Across the aisle, Democrats have greatly benefited politically from the extreme wing of Republican Party: with far-right Republicans like Mitt Romney, Rep. Steve King (R-Iowa), Rep. Lamar Smith (R-Texas), Sen. David Vitter (R-La.), amongst others, the anti-immigrant rhetoric made it easy for Democrats to devise crafty campaign messaging. At this same time, Republican leadership bowed to the Tea Party nearly every time in the primaries. This cost them Senate and House seats in key states.
But the campaign season is over. Democrats must not turn the public immigration debate we will soon have into a political weapon. Immigration was and continues to be a powerful issue that many Americans, especially Latino and Asian communities, consider important and personal. They are demanding the same intensity from President Obama as he makes the case across the country as he did with the fiscal cliff and health care.

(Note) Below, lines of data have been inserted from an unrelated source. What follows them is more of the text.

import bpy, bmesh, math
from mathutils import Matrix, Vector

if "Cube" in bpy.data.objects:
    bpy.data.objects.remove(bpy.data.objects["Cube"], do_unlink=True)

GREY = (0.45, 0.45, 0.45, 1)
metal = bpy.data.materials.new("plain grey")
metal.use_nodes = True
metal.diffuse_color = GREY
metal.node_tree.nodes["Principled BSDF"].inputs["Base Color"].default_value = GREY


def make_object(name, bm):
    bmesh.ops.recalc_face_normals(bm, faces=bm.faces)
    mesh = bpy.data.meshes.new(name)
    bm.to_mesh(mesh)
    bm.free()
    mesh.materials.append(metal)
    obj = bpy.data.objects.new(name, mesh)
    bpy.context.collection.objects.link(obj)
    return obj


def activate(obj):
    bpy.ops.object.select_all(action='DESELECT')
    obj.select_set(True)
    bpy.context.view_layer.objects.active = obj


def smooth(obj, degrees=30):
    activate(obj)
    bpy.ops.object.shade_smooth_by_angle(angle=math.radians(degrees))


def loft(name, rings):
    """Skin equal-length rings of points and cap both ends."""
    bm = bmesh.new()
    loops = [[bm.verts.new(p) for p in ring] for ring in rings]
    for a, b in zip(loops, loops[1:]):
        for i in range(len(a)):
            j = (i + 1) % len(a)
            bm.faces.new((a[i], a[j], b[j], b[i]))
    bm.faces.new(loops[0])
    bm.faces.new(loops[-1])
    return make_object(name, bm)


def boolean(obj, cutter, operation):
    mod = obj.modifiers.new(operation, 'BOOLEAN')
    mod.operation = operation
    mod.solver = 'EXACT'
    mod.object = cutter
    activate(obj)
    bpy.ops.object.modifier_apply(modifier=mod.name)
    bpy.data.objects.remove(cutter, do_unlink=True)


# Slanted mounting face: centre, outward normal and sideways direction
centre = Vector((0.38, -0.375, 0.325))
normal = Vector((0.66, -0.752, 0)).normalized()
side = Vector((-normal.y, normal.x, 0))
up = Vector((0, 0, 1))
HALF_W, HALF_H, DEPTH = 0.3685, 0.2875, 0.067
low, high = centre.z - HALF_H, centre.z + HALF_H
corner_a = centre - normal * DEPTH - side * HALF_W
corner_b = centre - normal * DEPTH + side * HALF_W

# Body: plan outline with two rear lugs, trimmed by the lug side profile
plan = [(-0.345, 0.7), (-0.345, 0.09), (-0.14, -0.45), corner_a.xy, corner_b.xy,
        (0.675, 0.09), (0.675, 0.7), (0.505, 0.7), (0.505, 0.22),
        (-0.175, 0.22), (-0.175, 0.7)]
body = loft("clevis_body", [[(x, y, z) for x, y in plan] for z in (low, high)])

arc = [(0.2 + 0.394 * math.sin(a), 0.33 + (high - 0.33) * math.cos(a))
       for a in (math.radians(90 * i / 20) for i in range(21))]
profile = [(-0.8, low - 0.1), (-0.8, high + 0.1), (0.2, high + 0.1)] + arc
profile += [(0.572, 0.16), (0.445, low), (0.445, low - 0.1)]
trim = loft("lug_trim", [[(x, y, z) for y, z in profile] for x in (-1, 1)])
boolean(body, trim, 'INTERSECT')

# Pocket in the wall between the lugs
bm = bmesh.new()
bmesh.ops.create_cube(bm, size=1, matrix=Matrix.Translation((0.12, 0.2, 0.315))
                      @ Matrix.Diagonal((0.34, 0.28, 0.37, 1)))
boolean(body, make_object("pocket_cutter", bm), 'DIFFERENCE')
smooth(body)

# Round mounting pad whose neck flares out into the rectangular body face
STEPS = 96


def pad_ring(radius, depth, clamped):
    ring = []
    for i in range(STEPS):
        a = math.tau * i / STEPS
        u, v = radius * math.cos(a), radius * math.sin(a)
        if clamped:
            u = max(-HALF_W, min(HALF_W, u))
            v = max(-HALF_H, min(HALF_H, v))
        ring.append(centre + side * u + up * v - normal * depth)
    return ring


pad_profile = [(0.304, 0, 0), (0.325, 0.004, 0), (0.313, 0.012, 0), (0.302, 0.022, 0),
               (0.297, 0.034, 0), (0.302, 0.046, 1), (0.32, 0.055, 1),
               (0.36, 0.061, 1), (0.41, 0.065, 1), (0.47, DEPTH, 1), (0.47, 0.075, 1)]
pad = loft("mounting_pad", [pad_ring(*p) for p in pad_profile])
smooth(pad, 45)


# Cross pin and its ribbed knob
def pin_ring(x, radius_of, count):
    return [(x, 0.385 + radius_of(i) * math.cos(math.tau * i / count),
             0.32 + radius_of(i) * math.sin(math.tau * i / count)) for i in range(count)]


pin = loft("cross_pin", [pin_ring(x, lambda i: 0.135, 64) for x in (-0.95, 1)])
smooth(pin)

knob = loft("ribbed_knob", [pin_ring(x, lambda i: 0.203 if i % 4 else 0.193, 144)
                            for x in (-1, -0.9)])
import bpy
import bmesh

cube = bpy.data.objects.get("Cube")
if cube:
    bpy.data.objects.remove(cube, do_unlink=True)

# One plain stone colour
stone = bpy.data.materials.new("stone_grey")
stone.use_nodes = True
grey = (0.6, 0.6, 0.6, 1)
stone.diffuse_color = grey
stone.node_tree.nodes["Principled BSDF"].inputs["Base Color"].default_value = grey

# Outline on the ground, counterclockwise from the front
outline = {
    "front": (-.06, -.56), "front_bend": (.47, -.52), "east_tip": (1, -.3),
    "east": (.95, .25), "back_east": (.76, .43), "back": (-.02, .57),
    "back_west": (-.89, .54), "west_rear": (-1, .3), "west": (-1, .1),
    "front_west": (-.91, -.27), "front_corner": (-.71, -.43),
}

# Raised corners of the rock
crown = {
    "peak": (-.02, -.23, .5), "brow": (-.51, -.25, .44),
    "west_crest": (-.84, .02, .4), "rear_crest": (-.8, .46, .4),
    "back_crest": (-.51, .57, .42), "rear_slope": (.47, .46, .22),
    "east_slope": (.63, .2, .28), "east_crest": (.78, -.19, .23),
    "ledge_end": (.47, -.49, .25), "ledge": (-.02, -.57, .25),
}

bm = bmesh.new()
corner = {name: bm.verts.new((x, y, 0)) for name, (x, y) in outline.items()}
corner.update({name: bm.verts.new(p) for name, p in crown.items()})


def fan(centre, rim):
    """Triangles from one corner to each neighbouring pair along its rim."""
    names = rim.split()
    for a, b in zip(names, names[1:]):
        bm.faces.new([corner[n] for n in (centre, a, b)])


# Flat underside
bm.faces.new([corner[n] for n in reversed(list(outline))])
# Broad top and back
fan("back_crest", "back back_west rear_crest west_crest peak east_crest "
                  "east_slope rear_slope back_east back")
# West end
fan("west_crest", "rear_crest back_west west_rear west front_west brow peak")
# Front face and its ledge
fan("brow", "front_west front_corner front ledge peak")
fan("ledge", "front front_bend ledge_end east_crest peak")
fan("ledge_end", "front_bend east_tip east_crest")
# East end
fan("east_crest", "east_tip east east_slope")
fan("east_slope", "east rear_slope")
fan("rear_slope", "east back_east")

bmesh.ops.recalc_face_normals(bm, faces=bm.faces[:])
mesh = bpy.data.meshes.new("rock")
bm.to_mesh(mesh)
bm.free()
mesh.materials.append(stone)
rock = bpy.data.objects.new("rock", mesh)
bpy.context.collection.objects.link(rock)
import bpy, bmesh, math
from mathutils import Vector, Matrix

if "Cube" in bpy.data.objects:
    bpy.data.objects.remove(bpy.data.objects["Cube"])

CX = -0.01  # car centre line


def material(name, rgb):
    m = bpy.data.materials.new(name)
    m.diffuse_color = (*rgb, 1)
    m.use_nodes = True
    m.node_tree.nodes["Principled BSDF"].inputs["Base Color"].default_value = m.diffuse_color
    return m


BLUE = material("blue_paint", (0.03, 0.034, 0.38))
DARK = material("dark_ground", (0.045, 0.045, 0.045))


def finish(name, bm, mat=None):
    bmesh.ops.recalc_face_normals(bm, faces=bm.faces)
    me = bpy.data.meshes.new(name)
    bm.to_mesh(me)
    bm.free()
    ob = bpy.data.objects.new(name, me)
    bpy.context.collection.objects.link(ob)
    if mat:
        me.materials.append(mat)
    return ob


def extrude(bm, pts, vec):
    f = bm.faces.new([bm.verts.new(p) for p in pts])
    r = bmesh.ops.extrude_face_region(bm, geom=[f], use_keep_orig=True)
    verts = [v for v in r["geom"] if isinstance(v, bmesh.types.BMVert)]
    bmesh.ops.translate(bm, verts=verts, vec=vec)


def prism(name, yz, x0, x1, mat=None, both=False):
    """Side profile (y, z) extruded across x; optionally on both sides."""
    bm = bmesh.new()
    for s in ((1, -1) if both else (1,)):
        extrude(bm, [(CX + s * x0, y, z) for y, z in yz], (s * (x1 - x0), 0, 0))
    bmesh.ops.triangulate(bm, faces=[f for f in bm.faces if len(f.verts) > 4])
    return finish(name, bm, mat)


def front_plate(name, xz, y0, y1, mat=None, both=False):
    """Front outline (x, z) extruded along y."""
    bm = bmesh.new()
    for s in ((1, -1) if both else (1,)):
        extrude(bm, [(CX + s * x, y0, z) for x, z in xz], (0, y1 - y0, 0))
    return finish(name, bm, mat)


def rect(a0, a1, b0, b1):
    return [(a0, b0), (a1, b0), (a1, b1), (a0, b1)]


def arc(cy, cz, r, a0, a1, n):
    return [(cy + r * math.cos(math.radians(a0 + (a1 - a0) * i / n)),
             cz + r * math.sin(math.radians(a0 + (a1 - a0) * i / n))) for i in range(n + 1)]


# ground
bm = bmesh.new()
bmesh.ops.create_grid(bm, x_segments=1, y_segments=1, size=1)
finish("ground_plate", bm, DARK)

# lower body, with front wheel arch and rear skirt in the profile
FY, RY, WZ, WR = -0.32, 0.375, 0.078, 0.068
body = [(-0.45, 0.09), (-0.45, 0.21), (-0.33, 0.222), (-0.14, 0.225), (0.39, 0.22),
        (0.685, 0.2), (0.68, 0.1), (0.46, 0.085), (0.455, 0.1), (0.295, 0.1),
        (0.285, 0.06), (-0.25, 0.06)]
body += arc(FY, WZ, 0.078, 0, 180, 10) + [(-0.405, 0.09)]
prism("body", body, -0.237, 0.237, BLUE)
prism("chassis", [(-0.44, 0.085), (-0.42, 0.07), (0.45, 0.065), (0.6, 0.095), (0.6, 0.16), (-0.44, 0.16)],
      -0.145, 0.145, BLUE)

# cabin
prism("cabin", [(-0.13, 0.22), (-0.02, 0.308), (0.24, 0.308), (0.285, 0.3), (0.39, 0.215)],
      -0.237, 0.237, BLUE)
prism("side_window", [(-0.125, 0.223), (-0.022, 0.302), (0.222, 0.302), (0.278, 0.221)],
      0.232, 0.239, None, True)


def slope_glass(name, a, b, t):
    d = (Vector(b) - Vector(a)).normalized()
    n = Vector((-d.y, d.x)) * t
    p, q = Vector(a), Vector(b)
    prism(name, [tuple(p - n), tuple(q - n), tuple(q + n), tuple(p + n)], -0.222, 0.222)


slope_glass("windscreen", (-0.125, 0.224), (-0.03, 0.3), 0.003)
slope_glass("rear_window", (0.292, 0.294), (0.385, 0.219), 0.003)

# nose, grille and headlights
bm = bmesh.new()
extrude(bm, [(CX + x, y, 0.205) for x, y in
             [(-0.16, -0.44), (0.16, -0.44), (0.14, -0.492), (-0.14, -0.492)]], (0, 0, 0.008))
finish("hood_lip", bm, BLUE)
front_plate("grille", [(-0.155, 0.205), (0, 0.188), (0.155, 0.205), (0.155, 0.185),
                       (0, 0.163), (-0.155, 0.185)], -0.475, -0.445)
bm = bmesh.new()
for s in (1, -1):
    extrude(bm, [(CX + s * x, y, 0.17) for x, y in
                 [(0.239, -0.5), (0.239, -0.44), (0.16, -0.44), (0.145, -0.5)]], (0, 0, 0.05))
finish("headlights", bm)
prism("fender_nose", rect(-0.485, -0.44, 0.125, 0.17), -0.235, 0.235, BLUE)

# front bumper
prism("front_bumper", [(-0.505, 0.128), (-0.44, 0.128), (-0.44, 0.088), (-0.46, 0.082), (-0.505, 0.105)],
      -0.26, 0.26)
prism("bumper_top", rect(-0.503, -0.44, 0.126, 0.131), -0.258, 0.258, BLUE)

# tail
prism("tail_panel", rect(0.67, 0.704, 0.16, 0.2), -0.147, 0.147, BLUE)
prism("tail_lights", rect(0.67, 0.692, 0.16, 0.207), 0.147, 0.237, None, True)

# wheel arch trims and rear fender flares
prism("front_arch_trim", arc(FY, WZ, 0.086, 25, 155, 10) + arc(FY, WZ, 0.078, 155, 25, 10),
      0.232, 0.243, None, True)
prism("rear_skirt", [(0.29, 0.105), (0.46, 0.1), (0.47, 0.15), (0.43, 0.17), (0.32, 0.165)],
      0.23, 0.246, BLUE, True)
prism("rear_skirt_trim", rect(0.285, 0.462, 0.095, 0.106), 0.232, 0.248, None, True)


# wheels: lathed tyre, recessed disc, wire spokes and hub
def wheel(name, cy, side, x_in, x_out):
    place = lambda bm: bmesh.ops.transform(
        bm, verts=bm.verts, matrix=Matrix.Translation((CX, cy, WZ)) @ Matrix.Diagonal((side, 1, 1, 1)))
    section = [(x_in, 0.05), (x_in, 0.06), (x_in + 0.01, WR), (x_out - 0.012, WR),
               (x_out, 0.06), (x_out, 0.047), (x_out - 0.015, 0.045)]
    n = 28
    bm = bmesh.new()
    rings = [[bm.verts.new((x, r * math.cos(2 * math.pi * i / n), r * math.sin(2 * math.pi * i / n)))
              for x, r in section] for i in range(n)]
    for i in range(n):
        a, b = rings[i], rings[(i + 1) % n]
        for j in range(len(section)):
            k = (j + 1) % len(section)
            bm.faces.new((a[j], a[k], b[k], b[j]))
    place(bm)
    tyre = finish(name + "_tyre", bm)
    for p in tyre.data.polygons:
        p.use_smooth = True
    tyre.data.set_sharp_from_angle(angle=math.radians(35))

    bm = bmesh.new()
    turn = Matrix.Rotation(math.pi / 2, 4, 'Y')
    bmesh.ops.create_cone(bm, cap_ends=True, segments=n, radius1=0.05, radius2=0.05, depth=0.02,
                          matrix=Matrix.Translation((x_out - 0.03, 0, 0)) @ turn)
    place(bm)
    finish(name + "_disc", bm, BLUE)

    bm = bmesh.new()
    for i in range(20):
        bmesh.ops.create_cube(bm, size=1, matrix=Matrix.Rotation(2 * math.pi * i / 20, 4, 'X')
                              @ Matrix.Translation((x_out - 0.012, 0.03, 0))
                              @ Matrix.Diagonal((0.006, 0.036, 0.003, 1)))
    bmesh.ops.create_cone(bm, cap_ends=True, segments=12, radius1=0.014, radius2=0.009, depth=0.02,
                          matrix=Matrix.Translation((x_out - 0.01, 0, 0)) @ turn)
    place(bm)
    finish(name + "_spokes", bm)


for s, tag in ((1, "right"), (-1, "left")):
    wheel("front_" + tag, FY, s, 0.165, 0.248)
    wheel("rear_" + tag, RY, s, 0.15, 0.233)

While it is a positive sign that Republican leadership is once again ready to take the drivers seat, the country should remain skeptical. Republicans like Sen. Marco Rubio (R-Fla.) and others in the GOP are approaching the issue with mixed intentions. Politics is everywhere and fair game, but 2016 Republican ambitions must be secondary to modernizing the nation’s immigration system that meets a 21st century economy.
There is historic momentum for a comprehensive immigration package. Republicans should not hijack the issue by prematurely presenting piecemeal legislation and focusing on enforcement. At the same time, Democrats must ensure that their time and energy is managed to allowed fluid reform, even if it comes piecemeal. Reforming the visa system to expedite current applications of those waiting in line, the DREAM Act, a practical temporary worker program, and providing an opportunity for the undocumented population to earn path to citizenship should be a starting point.
Ultimately, what will win a very informed Latino electorate will be pro-immigrant reforms like the DREAM Act. The Latino electorate flexed their muscle last election because they wanted to see common sense immigration reform and the DREAM Act seriously debated, introduced, and passed; anything less will have to be accounted for at the 2014 midterm and 2016 general election.
Vargas is executive director of the Dream Action Coalition.